When Hurricane Maria raked across Puerto Rico last September with wind speeds of up to 155 miles per hour, it left a path of unprecedented destruction. The storm flattened houses and forests, flooded towns and made hundreds of thousands of people homeless. It knocked out most of the island’s power grid, leaving nearly all 3.7 million residents in the dark, and severed 95 percent of cell networks as well as 85 percent of aboveground phone and internet cables. Eighty percent of the island’s crops were decimated.
Related: Is Your Business Ready for the Next Devastating Natural Disaster?
Once the hurricane moved on, an all-too-common aftermath unfolded. Local emergency responders became overwhelmed. There was, memorably, public fighting among political officials — San Juan’s mayor versus President Trump. Relief agencies and volunteers flooded in. People who wanted to help could find long lists of organizations to donate to, though, as is typical after a disaster, it wasn’t clear where the money was best spent. Dollars often flowed indiscriminately.
Ten days after the hurricane, a different kind of responder arrived on the island. His name was Jesse Levin, a 32-year-old serial entrepreneur with close-cropped hair and aviators, and the co-founder of a series of rock-climbing gyms called Brooklyn Boulders.
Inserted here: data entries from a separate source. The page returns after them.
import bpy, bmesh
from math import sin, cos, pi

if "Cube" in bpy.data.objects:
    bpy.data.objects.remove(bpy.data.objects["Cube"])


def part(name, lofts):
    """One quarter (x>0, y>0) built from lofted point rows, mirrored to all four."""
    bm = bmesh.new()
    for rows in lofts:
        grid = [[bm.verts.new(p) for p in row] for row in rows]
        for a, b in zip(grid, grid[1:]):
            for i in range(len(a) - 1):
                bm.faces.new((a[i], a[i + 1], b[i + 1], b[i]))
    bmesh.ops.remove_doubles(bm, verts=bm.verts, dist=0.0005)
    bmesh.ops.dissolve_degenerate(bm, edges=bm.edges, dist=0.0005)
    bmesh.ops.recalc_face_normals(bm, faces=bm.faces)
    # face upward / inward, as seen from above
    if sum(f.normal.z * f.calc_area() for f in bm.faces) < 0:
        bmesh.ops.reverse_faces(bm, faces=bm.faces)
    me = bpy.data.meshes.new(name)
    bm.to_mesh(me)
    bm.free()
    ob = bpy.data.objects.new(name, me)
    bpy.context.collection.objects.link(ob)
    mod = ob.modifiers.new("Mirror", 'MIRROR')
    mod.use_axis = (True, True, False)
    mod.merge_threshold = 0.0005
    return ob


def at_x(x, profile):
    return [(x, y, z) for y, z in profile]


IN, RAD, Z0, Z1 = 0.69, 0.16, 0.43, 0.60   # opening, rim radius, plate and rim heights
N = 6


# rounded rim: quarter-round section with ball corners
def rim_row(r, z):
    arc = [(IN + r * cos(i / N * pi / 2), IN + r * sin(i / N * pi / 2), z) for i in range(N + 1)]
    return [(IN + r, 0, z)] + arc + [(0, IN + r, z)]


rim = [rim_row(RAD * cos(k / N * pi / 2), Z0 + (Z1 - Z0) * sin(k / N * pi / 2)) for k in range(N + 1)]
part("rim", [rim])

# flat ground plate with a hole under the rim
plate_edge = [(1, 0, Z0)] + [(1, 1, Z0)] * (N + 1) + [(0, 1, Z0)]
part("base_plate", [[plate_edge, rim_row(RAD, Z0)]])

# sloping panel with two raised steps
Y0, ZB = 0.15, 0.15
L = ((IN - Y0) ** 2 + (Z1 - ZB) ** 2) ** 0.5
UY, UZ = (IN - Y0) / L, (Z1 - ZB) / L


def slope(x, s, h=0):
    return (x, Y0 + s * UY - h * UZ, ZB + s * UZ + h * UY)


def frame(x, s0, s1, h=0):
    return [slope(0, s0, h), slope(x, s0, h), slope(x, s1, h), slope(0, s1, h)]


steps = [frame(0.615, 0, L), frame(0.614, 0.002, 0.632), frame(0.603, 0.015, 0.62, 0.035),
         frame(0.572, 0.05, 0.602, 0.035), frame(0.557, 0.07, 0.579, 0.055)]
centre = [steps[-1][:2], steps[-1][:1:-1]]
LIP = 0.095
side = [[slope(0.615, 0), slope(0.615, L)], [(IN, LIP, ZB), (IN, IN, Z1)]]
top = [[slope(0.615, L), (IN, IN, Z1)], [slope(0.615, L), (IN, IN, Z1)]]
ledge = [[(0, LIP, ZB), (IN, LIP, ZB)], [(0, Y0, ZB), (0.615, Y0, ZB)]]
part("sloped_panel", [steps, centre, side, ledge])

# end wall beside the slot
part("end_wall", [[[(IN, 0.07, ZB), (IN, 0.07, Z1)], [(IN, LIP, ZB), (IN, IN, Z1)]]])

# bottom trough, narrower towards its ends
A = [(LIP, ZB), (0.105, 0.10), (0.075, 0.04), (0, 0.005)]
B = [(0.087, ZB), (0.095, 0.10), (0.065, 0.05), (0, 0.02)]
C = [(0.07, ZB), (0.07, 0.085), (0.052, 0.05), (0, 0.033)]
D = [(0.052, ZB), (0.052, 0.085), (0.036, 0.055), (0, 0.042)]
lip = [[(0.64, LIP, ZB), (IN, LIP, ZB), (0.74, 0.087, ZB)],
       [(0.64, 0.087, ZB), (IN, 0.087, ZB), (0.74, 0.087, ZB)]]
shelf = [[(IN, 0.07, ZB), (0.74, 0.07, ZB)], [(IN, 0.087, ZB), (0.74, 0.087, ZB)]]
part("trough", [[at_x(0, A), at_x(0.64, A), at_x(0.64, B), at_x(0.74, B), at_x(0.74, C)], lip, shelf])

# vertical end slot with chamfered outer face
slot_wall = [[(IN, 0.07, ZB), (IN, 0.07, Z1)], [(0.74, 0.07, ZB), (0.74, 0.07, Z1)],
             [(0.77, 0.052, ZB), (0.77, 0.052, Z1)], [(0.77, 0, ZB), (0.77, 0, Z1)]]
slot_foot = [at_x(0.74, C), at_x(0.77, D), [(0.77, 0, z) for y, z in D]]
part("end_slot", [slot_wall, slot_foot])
He had no military background, though he had volunteered in past disaster zones and spoke the language of relief — casually discussing “air assets” and “force multipliers.” Before he arrived he’d made plans to help, help that didn’t necessarily involve the cluster of government agencies and NGOs that were scrambling to advance their operations. “It was mind-boggling,” he recalls now. “There was just completely ineffective communication going on.”
A rented jeep was waiting for him.
Once in Puerto Rico, Levin spent several days crisscrossing the island’s debris-strewn roads, talking to residents, business owners, mayors and policemen. He rarely came across an aid worker or a utility truck. In the media, he’d kept hearing that people were desperate for food and water. But in village after village, Levin encountered grocery stores open and stocked with enough provisions to sustain the local communities. Enterprising merchants had even rustled up generators to keep on the lights. But many customers couldn’t buy anything: Around 40 percent of Puerto Rico’s population depends on food stamps, which require Electronic Benefit Transfer (EBT) cards to make purchases. With the island’s telecommunications network down, the cards couldn’t be processed. This particular problem didn’t require an intensive governmental effort to distribute food and water. It was just a connectivity issue that nobody else was solving.
So Levin coordinated with Steve Birnbaum, a satellite communications expert he works with, who had arrived on the island a week before the hurricane to prep for the storm’s aftermath. Their plan: to personally buy a bunch of small satellite terminals from Focused Mission, an emergency response business on the island. Levin then worked some local government contacts until he wrangled a helicopter. Among them was Puerto Rico’s chief information officer, Luis Arocho, who came along for a beta test to see if their plan would succeed. Soon this small team was airborne and installing terminals on two grocery store rooftops. They flipped the switches and boom — EBT purchases now worked. Levin would go on to install 12 more.
The experience was validating. “If the economy is broken in a place, the location can’t heal,” Levin says. But now, functioning EBT machines can lead to more products sold, more employees paid and more shelves restocked — an economic system revived, and saved from further dependence on FEMA aid. He says the hard costs totaled $33,000, which was ultimately reimbursed by the Foundation for Puerto Rico, and that around $3 million in transactions have since passed through the satellite terminals.
But it was legitimizing on a far larger level as well. Levin isn’t here in Puerto Rico simply to do one-off projects like this. He’s here to advance a concept — an audacious idea that he calls “expeditionary entrepreneurship.
” In essence, it’s disaster relief in the form of entrepreneurship. Governments and NGOs are important, he says, with their standard operating procedures and approaches to administering aid. But entrepreneurship — not profiteering, but the principles of entrepreneurship — can accomplish what those bodies cannot: quick and nimble responses to ground-level problems, and connective tissue between foreign aid resources and capable local actors like grocery store merchants who are often not engaged.
The same instincts that help an entrepreneur build a business, in other words, can help them rebuild a region from catastrophe.
Levin explains this to me as we drive past toppled power lines and landslide debris in Puerto Rico’s lush interior mountains. It is mid-January, four months after the storm has passed. “An entrepreneur looks at systems and comes up with creative fixes,” he says. “We start from the bottom up.”
Levin didn’t just dream up “expeditionary entrepreneurship” one day. Instead, he came to it after pursuing two parallel paths: He was an adventurer, and an entrepreneur..!!